EXERCISE INSTRUCTIONS: Please copy every line from the records below that contains the string "finish".

DATA SUPPLIED:
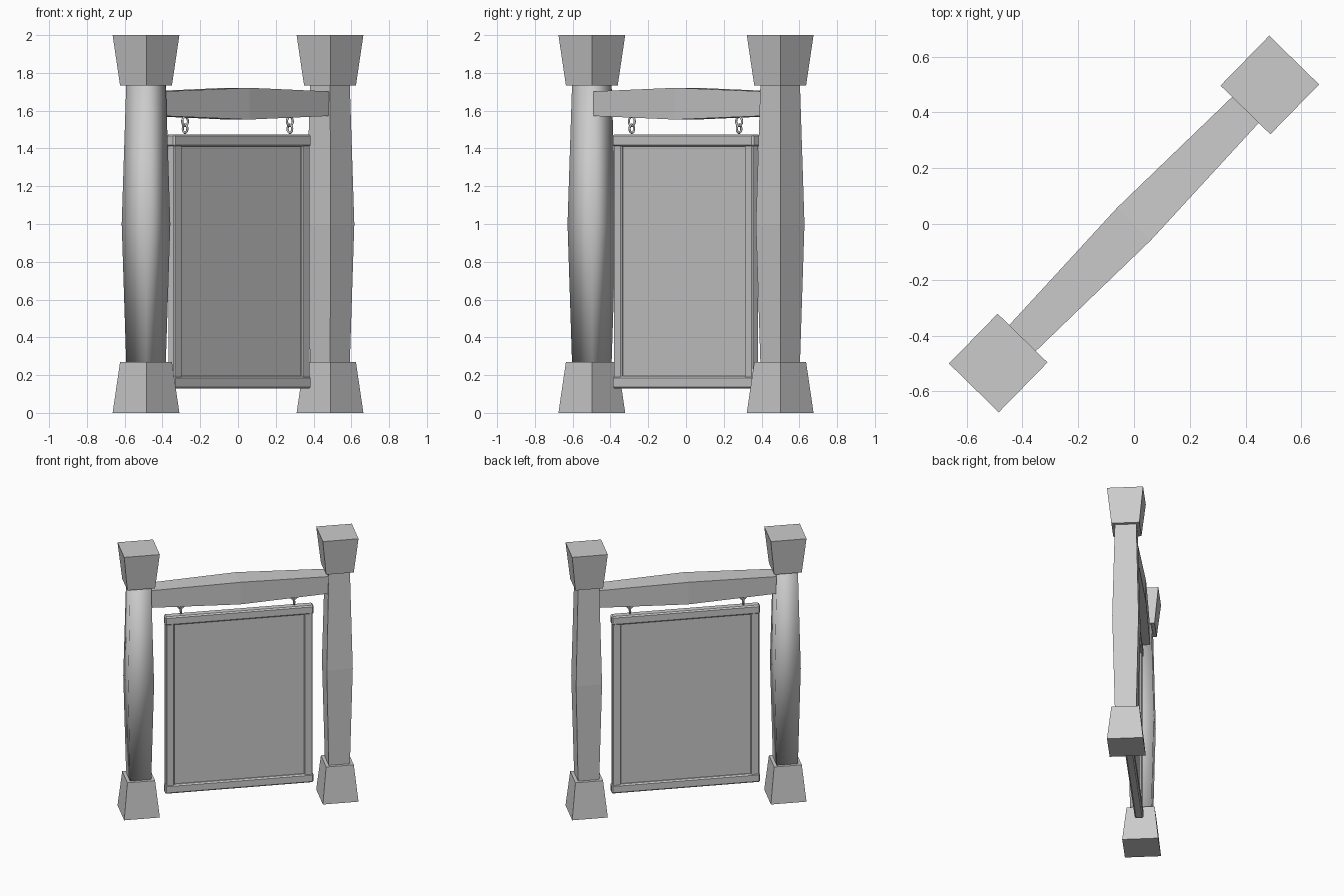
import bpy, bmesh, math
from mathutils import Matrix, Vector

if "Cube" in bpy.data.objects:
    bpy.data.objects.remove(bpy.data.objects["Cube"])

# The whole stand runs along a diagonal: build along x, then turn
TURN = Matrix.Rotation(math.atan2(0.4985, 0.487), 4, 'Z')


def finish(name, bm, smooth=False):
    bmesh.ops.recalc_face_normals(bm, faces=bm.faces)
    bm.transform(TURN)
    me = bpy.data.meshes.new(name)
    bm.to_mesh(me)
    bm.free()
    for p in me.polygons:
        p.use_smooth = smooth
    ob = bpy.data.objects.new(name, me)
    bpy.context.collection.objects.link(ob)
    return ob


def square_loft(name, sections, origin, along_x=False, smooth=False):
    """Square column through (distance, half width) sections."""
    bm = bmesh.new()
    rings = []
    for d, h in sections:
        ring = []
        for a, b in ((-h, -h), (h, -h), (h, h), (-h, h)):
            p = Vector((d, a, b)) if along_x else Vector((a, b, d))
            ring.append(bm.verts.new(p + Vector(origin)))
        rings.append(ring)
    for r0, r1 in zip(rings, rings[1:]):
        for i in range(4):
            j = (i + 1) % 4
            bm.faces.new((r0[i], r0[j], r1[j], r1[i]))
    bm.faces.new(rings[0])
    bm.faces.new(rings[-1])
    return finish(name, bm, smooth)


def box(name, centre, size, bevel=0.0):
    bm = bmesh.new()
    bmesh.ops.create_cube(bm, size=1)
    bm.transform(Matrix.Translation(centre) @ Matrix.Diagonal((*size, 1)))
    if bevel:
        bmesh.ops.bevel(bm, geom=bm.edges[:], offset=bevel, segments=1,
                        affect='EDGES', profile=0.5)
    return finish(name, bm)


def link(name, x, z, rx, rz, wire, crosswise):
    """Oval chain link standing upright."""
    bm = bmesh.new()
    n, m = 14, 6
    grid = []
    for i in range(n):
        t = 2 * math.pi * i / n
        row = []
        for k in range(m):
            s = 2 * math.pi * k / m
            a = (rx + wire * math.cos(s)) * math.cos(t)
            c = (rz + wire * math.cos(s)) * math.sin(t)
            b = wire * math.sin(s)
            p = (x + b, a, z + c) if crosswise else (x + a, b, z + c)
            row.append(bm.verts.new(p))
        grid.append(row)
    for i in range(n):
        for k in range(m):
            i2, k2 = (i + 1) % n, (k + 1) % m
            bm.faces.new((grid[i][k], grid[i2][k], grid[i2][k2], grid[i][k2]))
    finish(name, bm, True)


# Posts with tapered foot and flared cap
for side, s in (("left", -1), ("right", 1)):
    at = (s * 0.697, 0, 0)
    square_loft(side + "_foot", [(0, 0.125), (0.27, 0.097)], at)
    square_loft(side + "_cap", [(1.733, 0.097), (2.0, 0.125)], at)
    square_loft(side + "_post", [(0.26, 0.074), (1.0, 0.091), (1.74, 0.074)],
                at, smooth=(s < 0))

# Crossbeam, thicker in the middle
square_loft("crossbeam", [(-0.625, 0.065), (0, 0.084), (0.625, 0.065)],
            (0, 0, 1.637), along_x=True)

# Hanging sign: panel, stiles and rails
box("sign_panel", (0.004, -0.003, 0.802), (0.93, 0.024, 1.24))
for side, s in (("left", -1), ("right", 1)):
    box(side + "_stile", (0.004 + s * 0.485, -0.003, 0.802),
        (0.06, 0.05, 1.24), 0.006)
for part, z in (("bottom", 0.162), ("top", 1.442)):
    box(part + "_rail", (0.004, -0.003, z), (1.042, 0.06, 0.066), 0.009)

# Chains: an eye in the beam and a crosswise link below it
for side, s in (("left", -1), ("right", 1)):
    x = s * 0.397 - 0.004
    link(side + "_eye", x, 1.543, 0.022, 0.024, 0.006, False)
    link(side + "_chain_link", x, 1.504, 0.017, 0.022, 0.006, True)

SOLVED EXERCISE:
def finish(name, bm, smooth=False):
    return finish(name, bm, smooth)
    return finish(name, bm)
    finish(name, bm, True)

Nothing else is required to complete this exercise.